==== SOURCE MATERIAL ====

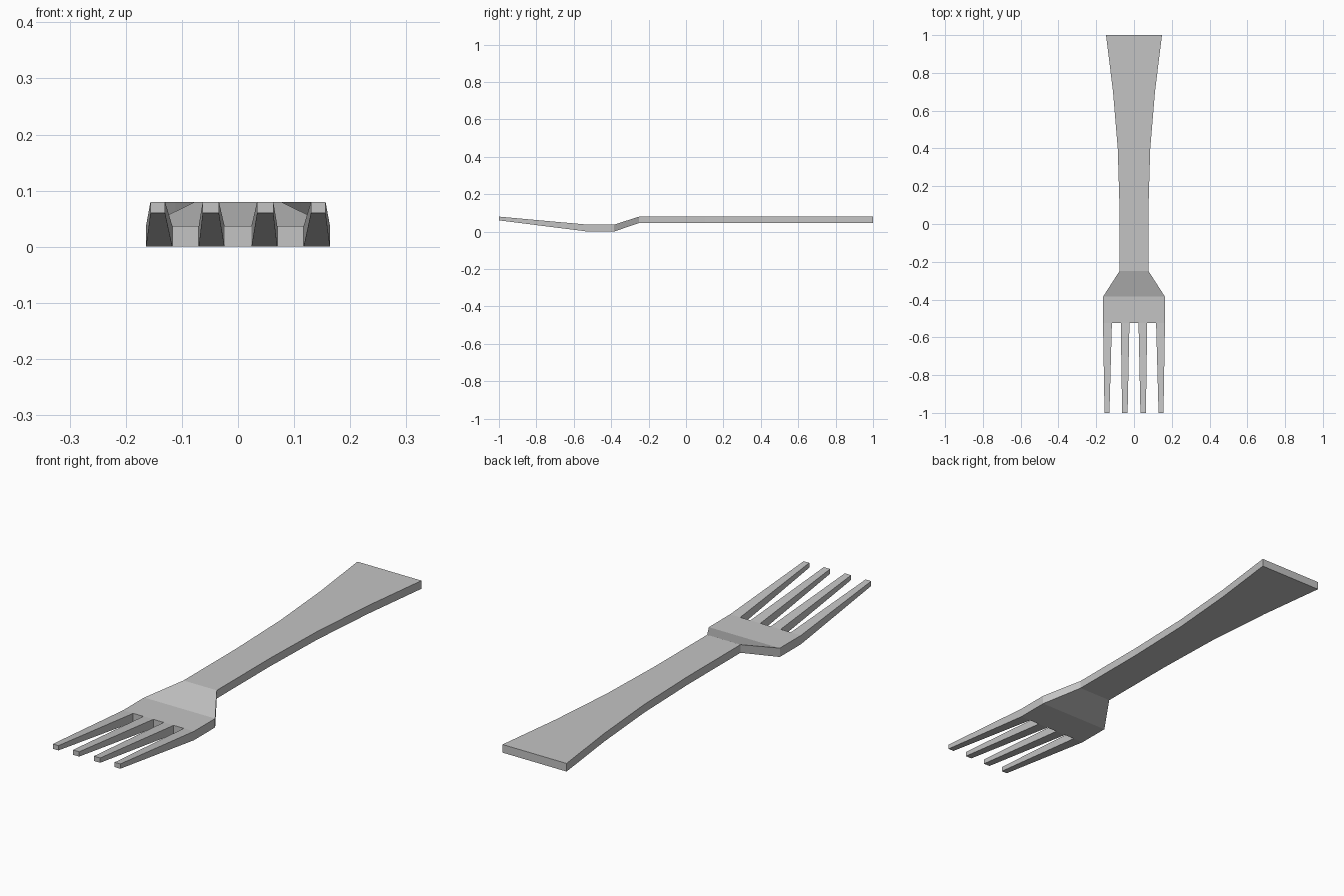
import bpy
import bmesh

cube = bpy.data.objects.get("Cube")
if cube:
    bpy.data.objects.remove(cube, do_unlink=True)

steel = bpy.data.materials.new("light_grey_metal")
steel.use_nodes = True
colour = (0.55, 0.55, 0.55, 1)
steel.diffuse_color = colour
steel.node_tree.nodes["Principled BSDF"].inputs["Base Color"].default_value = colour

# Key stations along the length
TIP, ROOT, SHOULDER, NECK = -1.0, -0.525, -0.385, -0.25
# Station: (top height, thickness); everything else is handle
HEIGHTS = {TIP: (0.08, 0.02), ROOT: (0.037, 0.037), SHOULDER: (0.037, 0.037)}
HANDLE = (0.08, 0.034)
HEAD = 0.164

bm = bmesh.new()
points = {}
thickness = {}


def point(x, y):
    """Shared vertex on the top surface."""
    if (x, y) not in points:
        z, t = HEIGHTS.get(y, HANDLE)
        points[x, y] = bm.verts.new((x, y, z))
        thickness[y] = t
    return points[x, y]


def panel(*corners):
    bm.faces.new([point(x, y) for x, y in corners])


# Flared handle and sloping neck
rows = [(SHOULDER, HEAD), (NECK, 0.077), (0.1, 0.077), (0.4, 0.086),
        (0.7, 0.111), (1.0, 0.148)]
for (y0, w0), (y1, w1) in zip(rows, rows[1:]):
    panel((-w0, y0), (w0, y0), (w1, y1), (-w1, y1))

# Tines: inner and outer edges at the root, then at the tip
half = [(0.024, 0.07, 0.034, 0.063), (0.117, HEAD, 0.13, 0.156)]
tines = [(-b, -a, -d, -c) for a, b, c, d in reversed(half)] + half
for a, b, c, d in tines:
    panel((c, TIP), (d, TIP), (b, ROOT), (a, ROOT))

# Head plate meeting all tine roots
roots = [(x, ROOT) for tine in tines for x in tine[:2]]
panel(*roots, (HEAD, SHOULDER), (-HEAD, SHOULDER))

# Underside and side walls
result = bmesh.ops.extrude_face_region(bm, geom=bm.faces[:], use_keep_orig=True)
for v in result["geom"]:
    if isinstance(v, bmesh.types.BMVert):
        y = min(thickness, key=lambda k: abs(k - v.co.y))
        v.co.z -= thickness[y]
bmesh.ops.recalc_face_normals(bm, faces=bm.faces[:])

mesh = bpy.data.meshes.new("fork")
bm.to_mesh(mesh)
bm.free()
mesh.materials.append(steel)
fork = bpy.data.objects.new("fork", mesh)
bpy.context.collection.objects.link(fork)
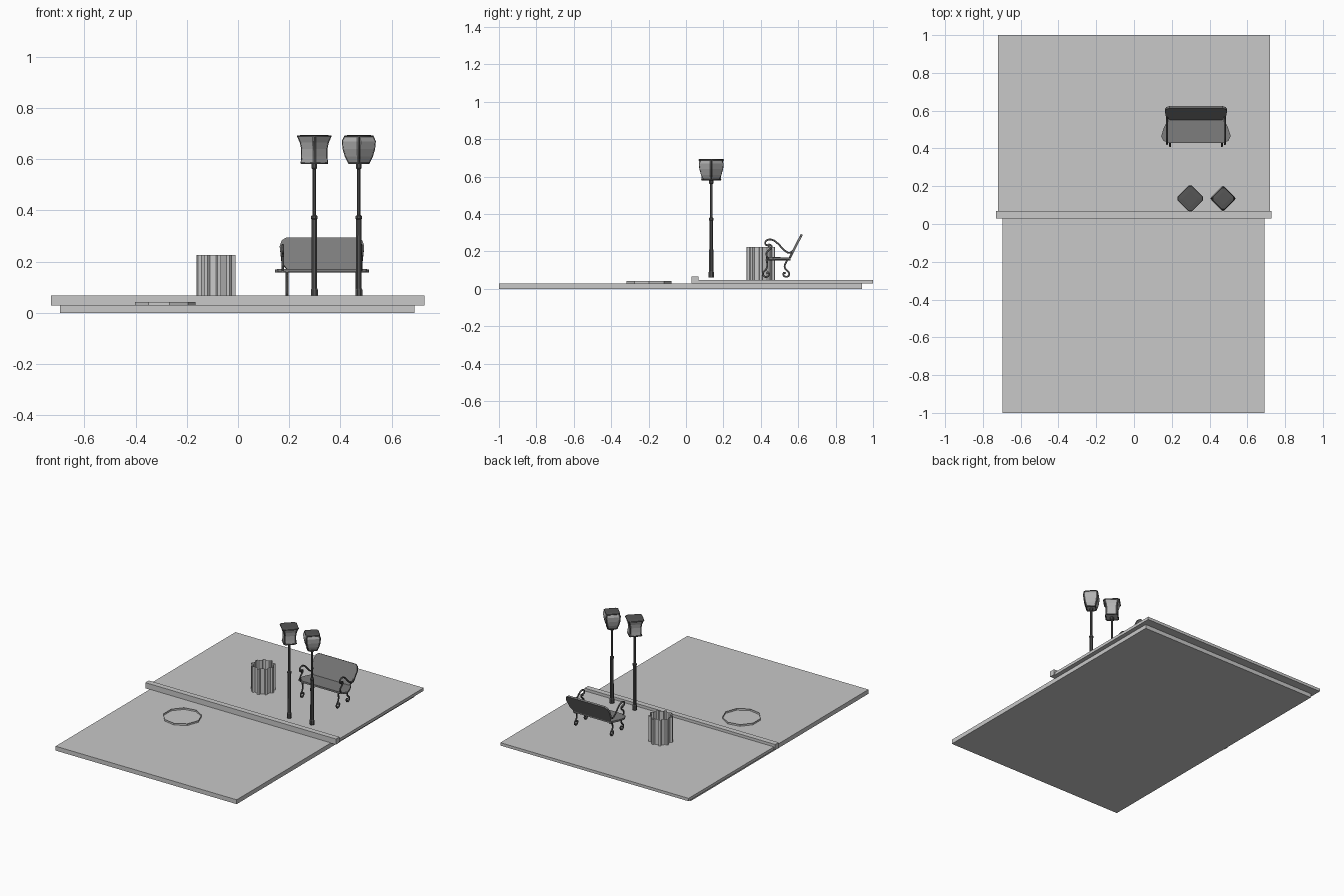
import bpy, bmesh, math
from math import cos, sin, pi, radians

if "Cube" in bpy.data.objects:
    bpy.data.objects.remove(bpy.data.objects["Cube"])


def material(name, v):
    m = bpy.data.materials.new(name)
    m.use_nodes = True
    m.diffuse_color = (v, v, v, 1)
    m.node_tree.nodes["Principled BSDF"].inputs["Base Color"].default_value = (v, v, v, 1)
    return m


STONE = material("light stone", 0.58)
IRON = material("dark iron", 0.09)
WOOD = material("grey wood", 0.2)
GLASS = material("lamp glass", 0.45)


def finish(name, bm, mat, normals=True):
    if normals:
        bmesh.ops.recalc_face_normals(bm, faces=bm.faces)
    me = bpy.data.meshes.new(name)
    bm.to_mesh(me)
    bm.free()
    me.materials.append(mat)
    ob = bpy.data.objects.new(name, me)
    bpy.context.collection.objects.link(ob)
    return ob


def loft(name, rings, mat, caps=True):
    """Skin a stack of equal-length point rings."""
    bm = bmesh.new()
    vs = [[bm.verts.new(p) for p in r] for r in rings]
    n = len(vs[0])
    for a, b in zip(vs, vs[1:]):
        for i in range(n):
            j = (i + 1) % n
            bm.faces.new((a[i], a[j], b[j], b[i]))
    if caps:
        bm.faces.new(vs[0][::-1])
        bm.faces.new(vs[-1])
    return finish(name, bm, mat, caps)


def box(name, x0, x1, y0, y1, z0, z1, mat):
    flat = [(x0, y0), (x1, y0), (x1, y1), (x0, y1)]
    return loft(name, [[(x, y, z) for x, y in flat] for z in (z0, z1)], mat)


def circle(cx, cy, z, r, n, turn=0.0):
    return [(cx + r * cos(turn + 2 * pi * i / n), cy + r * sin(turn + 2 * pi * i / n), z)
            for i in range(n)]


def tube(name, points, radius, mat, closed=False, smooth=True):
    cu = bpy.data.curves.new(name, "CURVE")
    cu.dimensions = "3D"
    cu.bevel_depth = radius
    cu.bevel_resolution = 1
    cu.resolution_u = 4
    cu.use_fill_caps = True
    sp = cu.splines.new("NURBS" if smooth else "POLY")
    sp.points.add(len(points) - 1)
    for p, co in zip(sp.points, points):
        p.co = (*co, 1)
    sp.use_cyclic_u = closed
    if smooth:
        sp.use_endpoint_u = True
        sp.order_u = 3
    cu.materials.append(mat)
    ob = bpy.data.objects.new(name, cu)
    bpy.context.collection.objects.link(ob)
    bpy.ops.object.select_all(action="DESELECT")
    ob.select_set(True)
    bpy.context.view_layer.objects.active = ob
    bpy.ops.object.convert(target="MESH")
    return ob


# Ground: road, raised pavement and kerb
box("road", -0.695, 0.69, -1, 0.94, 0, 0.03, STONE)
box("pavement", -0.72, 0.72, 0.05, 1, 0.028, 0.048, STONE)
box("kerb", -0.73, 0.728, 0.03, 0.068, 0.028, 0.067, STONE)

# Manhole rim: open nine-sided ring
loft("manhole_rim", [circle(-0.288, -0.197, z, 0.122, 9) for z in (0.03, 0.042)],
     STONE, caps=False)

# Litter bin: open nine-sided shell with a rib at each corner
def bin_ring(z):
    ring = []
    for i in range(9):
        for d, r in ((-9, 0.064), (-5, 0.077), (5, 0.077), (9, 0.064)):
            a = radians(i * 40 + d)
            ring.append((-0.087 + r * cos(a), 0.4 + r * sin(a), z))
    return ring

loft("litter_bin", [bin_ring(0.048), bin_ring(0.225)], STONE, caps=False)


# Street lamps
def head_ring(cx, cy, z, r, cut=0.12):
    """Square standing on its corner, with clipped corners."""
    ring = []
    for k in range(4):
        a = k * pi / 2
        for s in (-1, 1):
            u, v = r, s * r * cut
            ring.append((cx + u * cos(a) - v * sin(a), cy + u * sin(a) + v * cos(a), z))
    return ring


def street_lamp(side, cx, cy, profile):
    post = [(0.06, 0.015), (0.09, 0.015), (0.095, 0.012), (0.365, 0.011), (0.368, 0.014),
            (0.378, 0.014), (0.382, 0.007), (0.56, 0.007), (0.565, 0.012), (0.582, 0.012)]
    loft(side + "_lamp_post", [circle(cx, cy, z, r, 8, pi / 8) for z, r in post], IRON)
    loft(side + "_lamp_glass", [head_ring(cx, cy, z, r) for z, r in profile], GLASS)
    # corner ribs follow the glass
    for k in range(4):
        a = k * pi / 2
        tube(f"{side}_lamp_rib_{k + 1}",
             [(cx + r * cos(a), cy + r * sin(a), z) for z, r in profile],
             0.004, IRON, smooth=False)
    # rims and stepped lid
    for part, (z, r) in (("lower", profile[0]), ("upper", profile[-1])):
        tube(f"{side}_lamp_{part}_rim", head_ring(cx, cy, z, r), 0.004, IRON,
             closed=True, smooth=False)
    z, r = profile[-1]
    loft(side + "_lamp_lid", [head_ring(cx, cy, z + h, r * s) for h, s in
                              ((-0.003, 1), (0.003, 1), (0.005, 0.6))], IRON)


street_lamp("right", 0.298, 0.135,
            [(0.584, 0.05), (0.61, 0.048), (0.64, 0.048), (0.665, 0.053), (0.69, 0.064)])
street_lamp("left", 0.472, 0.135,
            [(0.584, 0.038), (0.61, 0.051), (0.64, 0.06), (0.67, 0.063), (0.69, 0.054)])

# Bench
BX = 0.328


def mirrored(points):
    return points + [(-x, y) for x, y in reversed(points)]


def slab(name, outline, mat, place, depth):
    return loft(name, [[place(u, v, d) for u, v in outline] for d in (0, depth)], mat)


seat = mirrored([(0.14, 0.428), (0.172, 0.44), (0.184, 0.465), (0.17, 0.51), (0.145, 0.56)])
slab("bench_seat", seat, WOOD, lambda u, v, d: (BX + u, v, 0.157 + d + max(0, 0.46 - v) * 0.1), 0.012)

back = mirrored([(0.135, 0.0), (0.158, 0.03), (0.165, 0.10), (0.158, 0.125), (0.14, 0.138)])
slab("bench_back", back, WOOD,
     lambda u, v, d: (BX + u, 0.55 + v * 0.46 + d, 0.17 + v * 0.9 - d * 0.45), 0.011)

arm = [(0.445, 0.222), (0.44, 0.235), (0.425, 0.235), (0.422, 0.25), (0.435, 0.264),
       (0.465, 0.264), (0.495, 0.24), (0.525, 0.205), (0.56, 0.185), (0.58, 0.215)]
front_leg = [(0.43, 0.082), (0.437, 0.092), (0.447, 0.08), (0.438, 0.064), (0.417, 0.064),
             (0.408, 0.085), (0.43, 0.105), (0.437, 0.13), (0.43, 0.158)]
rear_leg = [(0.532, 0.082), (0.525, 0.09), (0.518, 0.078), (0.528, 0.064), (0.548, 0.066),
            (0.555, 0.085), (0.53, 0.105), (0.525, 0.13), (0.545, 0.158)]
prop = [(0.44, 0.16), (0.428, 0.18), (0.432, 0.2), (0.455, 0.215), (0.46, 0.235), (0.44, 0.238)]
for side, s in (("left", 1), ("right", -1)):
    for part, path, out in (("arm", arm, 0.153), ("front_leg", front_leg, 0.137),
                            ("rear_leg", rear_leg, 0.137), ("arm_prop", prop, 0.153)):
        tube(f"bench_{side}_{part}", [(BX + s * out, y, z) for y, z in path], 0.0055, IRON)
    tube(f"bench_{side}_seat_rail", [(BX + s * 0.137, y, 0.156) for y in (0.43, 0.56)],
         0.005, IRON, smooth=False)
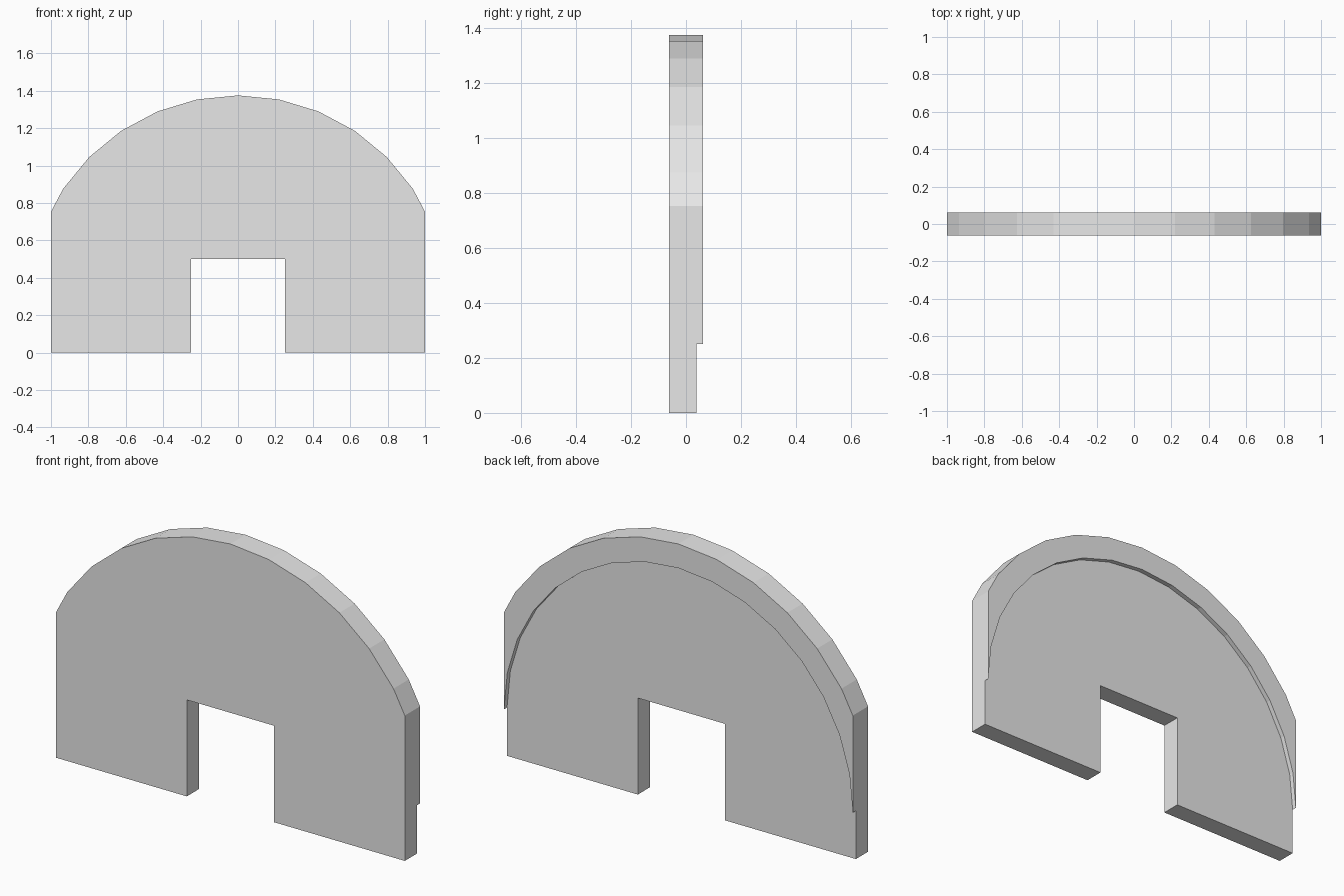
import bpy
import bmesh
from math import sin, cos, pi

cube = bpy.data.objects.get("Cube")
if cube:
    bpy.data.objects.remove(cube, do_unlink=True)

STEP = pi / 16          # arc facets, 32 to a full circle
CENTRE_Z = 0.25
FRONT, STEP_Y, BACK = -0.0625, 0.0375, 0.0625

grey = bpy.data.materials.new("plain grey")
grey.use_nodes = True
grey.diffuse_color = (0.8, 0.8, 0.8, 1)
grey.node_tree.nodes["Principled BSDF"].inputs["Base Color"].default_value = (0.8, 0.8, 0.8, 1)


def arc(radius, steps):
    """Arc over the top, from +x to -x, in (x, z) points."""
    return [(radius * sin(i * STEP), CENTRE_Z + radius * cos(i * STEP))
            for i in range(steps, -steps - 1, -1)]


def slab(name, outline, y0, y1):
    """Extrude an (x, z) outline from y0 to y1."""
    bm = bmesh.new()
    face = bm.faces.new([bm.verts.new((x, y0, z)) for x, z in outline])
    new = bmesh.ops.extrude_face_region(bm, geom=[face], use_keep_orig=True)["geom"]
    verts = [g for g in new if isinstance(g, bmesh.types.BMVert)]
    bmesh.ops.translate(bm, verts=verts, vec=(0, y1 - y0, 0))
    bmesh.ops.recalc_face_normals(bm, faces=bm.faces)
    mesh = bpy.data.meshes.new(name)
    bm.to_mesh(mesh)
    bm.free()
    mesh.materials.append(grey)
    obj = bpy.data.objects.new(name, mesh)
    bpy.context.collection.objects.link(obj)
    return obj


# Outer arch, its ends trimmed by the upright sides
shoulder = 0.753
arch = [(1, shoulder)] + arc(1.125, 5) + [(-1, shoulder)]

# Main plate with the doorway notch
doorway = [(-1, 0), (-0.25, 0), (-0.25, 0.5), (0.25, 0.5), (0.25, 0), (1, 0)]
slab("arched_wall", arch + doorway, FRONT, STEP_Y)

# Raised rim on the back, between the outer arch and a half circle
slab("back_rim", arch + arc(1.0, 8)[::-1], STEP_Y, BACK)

====

*TASK DESCRIPTION*. Only lines that contain "loft" are needed, so copy each of them from the data.

*ANSWER BOX*.
def loft(name, rings, mat, caps=True):
    return loft(name, [[(x, y, z) for x, y in flat] for z in (z0, z1)], mat)
loft("manhole_rim", [circle(-0.288, -0.197, z, 0.122, 9) for z in (0.03, 0.042)],
loft("litter_bin", [bin_ring(0.048), bin_ring(0.225)], STONE, caps=False)
    loft(side + "_lamp_post", [circle(cx, cy, z, r, 8, pi / 8) for z, r in post], IRON)
    loft(side + "_lamp_glass", [head_ring(cx, cy, z, r) for z, r in profile], GLASS)
    loft(side + "_lamp_lid", [head_ring(cx, cy, z + h, r * s) for h, s in
    return loft(name, [[place(u, v, d) for u, v in outline] for d in (0, depth)], mat)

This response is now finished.